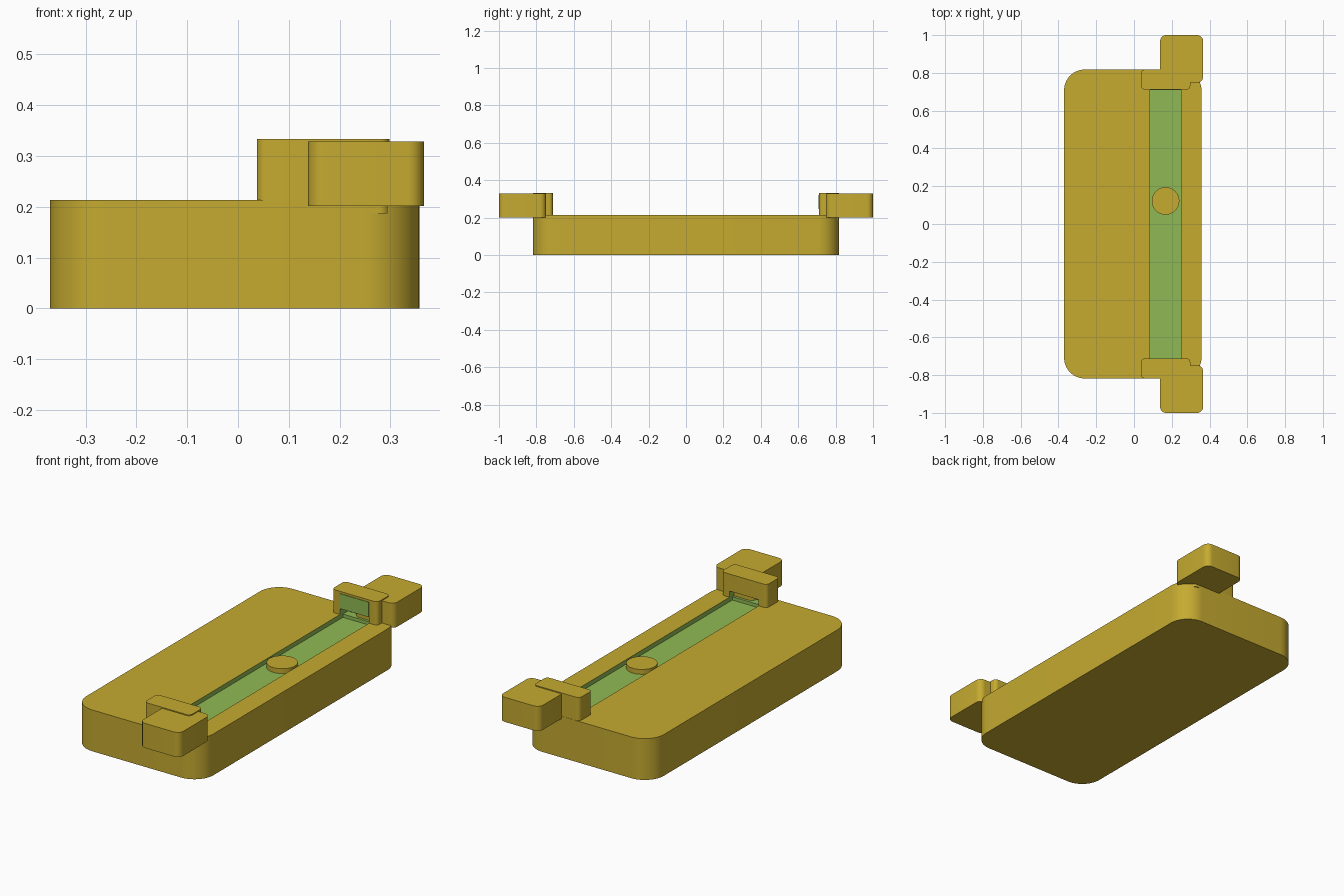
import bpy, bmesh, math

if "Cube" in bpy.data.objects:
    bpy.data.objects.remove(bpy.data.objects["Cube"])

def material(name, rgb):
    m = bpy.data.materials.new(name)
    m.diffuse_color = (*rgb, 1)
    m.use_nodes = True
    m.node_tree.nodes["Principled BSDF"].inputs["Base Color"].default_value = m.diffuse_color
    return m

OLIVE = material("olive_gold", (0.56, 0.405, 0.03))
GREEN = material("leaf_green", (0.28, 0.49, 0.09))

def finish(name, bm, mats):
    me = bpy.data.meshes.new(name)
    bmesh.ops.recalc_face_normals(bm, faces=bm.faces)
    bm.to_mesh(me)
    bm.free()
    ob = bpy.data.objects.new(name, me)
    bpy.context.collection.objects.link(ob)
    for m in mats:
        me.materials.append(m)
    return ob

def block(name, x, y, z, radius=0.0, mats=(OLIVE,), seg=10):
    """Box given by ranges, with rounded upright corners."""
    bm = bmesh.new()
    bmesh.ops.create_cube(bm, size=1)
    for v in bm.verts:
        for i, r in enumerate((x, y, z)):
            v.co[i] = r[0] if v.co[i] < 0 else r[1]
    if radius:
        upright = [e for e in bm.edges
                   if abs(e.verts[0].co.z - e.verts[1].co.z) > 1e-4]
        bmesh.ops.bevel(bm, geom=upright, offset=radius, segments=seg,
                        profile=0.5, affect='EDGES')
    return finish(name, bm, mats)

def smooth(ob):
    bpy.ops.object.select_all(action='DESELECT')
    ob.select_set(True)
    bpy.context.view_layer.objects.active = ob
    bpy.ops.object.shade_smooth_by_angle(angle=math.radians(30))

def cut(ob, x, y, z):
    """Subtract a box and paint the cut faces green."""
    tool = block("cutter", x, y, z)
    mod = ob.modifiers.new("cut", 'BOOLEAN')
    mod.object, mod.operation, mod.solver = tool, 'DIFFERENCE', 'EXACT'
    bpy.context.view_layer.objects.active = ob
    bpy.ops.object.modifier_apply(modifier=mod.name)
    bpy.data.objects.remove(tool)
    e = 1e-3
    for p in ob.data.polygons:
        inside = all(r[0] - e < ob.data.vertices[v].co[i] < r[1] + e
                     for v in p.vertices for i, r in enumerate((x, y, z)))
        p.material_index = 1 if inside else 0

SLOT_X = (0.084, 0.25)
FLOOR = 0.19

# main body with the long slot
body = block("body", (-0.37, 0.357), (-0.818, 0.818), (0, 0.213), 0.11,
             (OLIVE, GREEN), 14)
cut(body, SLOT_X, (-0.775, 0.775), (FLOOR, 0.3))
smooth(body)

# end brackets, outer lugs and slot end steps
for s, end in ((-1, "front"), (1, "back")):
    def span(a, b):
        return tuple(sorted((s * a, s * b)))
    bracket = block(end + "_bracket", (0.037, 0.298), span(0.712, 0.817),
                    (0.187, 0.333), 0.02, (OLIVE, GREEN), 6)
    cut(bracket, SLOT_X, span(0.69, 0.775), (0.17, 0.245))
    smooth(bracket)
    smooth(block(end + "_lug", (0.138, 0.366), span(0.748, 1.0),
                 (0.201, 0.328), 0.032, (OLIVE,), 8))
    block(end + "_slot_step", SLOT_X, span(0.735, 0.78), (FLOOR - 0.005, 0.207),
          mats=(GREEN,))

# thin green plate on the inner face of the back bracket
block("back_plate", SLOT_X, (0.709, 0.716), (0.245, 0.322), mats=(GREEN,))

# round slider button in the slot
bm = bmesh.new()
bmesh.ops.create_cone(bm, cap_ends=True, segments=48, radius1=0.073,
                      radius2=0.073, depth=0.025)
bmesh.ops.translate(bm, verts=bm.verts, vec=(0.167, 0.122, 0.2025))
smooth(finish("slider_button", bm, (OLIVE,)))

◆ ◆ ◆ ◆ ◆ ◆ ◆

### TASK
In the listing above, start at the line with "(OLIVE, GREEN), 14)", go on through the line with "bracket = block(end", and copy each of those lines exactly; leave out all the rest.

### TASK RESULT
             (OLIVE, GREEN), 14)
cut(body, SLOT_X, (-0.775, 0.775), (FLOOR, 0.3))
smooth(body)

# end brackets, outer lugs and slot end steps
for s, end in ((-1, "front"), (1, "back")):
    def span(a, b):
        return tuple(sorted((s * a, s * b)))
    bracket = block(end + "_bracket", (0.037, 0.298), span(0.712, 0.817),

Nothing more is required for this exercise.